As individuals, we hold multiple identities. To acknowledge our complexities, the University of Iowa strives to make our online systems inclusive of people of all identities. Included on this page you will find general descriptions of various identity terms, which you can also use to self-identify your sex and gender identity in MyUI.
Please note that the words we use to describe ourselves and our experiences are constantly changing. Different members of the transgender and gender non-conforming (TGNC) community will use these terms in very different ways. We are offering some of the most common definitions, not the only definition or understanding of the words below.
Physical attributes that typically mark bodies as female, intersex, or male through socially constructed distinctions on the chromosomal, hormonal, genitals, and/or reproductive organ levels. Also referred to as "Sex Assigned at Birth".
Female - is a socially constructed term that refers to a sex category that differentiates bodies as being marked by certain physical characteristics. These distinctions may be made based on genetics, hormones, secondary characteristics, reproductive capabilities, and/or sexual organs.
Intersex - a general term used for atypical combinations of physical features in which a person’s genitalia, secondary characteristics, chromosomes, and/or primary naturally produced hormones do not function or appear the way in which people would assume based upon a binary sex assignment system.
Male - is a socially constructed term that refers to a sex category that differentiates bodies as being marked by certain physical characteristics. These distinctions may be made based on genetics, hormones, secondary characteristics, reproductive capabilities, and/or sexual organs.
Gender or Gender Identity is based on a group of emotional, behavioral, and psychological characteristics that typically classify an individual as “woman” or “man” or “non-binary” or any other gender identity term. Gender can be understood to have several components including gender identity, gender expression, and gender attributions. It’s possible to hold multiple identities listed here (e.g., identifying as non-binary and agender, identifying as cisgender and a man). Identities are complex and there are as many gender identities as there are people.
Agender – an identity under the non-binary and transgender umbrella terms. It can be seen either as a non-binary gender identity or as a statement of not having a gender identity. May also include being genderless, lacking gender and/or being gender neutral.
Cisgender – a value-neutral term to describe people who identify/agree with the gender they were assigned at birth, often shortened to cis.
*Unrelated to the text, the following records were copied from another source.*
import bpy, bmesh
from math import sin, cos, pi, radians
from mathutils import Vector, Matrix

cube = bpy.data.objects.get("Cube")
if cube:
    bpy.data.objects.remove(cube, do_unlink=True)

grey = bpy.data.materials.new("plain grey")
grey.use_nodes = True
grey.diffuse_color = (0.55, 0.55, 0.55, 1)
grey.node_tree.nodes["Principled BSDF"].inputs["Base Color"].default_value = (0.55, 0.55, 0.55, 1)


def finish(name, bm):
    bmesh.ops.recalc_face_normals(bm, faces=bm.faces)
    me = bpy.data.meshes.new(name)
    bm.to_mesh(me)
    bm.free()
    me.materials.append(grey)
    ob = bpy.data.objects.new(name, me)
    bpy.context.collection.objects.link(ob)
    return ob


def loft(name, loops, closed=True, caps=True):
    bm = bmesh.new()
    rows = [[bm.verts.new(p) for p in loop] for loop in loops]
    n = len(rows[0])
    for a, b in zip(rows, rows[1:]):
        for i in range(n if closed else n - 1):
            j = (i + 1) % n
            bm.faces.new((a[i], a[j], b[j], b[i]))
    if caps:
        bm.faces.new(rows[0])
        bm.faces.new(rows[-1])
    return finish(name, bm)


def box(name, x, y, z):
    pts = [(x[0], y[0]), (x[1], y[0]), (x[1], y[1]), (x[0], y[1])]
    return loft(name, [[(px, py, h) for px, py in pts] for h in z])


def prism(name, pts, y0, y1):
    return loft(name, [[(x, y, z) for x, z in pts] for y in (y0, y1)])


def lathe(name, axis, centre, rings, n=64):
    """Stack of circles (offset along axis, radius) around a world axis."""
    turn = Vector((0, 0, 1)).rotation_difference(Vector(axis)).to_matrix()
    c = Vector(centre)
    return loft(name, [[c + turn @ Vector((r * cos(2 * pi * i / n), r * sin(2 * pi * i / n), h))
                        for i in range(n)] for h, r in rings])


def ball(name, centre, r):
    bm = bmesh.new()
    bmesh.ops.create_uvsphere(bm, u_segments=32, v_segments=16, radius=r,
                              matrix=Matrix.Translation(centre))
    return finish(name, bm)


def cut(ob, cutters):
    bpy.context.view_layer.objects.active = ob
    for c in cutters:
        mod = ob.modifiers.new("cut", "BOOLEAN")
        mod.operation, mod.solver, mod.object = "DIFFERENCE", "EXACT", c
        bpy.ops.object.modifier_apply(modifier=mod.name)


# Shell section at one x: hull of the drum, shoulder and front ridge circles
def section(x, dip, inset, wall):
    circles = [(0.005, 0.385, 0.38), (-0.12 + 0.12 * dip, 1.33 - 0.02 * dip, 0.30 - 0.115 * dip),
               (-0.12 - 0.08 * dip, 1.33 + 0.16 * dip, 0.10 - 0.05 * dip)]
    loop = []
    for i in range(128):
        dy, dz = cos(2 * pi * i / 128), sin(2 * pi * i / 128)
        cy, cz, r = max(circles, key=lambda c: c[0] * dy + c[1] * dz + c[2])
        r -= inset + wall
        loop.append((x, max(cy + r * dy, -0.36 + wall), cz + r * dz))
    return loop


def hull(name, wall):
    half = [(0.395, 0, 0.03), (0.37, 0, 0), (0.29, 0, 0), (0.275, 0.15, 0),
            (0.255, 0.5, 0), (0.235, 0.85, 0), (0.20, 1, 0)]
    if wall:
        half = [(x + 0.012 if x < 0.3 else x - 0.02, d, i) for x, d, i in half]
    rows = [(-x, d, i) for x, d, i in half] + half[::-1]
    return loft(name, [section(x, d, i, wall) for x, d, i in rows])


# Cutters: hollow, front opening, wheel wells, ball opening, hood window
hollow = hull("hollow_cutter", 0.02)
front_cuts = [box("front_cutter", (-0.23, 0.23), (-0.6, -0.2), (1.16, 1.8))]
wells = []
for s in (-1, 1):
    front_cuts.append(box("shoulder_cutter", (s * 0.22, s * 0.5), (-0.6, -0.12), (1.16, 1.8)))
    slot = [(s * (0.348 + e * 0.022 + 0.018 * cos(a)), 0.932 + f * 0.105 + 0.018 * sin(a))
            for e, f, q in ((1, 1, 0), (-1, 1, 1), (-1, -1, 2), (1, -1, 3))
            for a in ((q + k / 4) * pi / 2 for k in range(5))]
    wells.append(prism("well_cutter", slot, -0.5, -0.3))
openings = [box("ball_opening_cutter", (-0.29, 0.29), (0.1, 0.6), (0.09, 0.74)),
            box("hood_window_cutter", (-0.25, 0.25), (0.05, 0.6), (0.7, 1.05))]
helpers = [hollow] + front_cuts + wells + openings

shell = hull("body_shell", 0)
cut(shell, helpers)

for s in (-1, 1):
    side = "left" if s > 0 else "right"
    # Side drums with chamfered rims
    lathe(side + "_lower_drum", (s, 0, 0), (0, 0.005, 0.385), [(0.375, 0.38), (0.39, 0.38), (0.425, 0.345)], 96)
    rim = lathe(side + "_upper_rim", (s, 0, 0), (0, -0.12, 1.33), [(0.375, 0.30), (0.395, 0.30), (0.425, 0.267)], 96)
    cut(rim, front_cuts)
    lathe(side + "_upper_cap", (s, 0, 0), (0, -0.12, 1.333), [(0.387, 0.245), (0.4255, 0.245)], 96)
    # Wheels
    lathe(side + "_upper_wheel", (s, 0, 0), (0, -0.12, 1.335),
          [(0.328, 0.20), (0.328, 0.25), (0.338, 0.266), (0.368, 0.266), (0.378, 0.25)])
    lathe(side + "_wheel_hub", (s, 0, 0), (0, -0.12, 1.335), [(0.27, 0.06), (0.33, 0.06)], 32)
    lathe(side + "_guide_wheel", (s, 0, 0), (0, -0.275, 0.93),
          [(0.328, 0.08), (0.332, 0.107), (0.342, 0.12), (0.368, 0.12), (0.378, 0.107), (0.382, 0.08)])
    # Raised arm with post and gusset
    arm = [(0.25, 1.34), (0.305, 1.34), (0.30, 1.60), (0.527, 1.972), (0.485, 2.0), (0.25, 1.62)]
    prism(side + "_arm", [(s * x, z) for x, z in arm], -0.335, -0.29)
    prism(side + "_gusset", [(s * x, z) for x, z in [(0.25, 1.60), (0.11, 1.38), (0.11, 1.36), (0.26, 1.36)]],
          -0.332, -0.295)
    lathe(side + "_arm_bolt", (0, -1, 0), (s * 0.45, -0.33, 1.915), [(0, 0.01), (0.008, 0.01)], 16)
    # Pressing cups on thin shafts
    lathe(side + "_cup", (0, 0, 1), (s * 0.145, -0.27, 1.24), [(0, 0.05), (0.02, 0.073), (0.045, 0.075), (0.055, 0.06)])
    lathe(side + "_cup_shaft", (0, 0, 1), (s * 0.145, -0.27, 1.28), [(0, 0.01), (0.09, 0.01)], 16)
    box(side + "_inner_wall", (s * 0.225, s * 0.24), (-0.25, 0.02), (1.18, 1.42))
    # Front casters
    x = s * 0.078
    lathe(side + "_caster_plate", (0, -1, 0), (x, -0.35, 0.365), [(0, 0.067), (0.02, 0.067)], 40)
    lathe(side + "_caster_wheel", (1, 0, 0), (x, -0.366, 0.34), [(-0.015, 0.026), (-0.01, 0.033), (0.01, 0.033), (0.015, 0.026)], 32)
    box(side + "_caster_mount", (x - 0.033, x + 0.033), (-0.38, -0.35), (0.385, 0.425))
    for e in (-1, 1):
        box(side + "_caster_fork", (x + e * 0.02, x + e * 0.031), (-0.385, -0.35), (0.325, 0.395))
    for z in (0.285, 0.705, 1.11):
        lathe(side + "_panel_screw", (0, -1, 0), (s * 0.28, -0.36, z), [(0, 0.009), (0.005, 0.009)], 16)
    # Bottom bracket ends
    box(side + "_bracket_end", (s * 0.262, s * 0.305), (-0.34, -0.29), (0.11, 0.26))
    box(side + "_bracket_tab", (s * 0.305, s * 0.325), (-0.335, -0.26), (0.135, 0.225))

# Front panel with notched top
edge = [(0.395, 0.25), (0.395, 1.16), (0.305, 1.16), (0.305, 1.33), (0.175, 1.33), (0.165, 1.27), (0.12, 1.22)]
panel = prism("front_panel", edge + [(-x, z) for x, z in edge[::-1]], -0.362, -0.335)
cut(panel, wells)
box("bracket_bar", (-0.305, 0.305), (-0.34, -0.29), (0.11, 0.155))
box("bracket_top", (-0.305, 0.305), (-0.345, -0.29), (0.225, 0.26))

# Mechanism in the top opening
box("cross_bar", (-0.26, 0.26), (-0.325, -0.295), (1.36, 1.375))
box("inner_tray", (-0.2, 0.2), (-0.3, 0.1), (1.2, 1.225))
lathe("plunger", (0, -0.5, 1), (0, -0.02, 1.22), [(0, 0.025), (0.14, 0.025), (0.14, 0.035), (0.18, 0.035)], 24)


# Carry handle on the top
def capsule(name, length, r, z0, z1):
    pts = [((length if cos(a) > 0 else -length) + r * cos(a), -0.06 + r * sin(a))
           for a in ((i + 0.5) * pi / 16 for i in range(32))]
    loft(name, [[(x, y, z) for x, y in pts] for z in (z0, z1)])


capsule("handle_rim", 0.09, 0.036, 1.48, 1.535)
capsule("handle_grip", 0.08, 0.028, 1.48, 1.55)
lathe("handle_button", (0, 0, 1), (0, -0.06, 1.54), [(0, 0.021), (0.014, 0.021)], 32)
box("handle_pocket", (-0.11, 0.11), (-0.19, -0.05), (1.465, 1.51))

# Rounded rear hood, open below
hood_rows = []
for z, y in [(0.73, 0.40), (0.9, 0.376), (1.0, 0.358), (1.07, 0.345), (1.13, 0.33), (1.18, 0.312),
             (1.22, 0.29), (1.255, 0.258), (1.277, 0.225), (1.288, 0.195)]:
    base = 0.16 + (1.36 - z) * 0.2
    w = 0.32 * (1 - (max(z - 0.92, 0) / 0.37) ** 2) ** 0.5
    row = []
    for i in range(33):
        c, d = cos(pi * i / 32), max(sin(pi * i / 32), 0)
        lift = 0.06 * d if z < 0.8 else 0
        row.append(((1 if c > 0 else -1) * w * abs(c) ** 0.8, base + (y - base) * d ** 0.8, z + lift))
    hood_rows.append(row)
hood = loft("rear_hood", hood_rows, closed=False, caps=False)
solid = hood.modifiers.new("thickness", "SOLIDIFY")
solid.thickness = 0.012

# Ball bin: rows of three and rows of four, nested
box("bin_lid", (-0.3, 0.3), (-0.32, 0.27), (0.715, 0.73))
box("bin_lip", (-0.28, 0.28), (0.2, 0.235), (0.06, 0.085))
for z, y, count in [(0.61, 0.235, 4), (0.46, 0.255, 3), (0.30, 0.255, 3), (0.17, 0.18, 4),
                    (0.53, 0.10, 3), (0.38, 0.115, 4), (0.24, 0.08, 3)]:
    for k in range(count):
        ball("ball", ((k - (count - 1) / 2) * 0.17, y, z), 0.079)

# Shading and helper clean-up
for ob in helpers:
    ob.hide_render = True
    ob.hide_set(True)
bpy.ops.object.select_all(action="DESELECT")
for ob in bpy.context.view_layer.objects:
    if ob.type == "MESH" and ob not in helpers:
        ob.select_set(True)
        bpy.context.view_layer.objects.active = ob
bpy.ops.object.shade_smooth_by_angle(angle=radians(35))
A cis woman is a person who is assigned female at birth and identifies as a woman. A cis man is a person who is assigned male at birth and identifies as a man.
Non-binary – an inclusive category for gender identities that are not exclusively masculine or feminine – identities that are outside of the gender binary.
Transgender – a value-neutral term to describe people who do not identify/agree solely with the gender they were assigned at birth (sometimes referred to as an umbrella category under which a broad spectrum of gender identities exist). Often abbreviated as trans or trans*.
Someone's pronouns, or pronouns of reference, are the set of pronouns that an individual would like others to use when talking to or about that individual. While there are societal expectations and trends around what gender identity uses which set of pronouns, you cannot know what someone's gender identity is solely by the pronouns they use. Some pronoun sets (they, ze, xe, etc.) are considered gender neutral or gender inclusive pronouns which do not associate a gender with the individual who is being discussed. Sometimes, people might choose to use multiple sets of pronouns or to use different pronoun sets at different times. If this is the case, people will often refer to both sets of pronouns they use, like so: "he/they"; they/she"; "he/him or they/them"; "she/her or they/them".
Below, you will find some of the common sets of pronouns and examples of how to use them in a sentence. All of the options below are available for selection in MyUI. You can also select one of these combined options: "he/him or they/them"; "she/her or they/them". MyUI also has an option to select "Another set of pronouns not listed above" if our current list does not include the pronouns you use. For more information about updating your pronouns in MyUI, click here. We have only highlighted some of the pronoun series that are out there-- language grows on a community level and we cannot possible capture all the ways people use to describe their experiences.
To learn more about the importance of understanding and using correct pronouns of reference for faculty, staff, students and community members at the University of Iowa please watch our "Pronouns at UI Video".
References: The University of Iowa LGBTQ Safe Zone Project Curriculum.
Common Sets of Pronouns
He, him, his.
He took a walk.
The dog belongs to him.
That book is his.
The student surprised himself with the test results.
She, her, hers.
She took a walk.
The dog belongs to her.
That book is hers.
The student surprised herself with the test results.
They, them, theirs.
They took a walk.
The dog belongs to them.
That book is theirs.
The student surprised themselves with the test results.
Ze, hir, hirs.
Pronunciation: ze (zee), hir (here), hirs (here-s), hirself (here-self).
Ze took a walk.
The dog belongs to hir.
That book is hirs.
The student surprised hirself with the test results.
Ze, zir, zirs.
Pronunciation: ze (zee), zir (z-ear), zirs (z-ear-s), zirself (z-ear-self).
Ze took a walk.
The dog belongs to zir.
That book is zirs.
The student surprised zirself with the test results.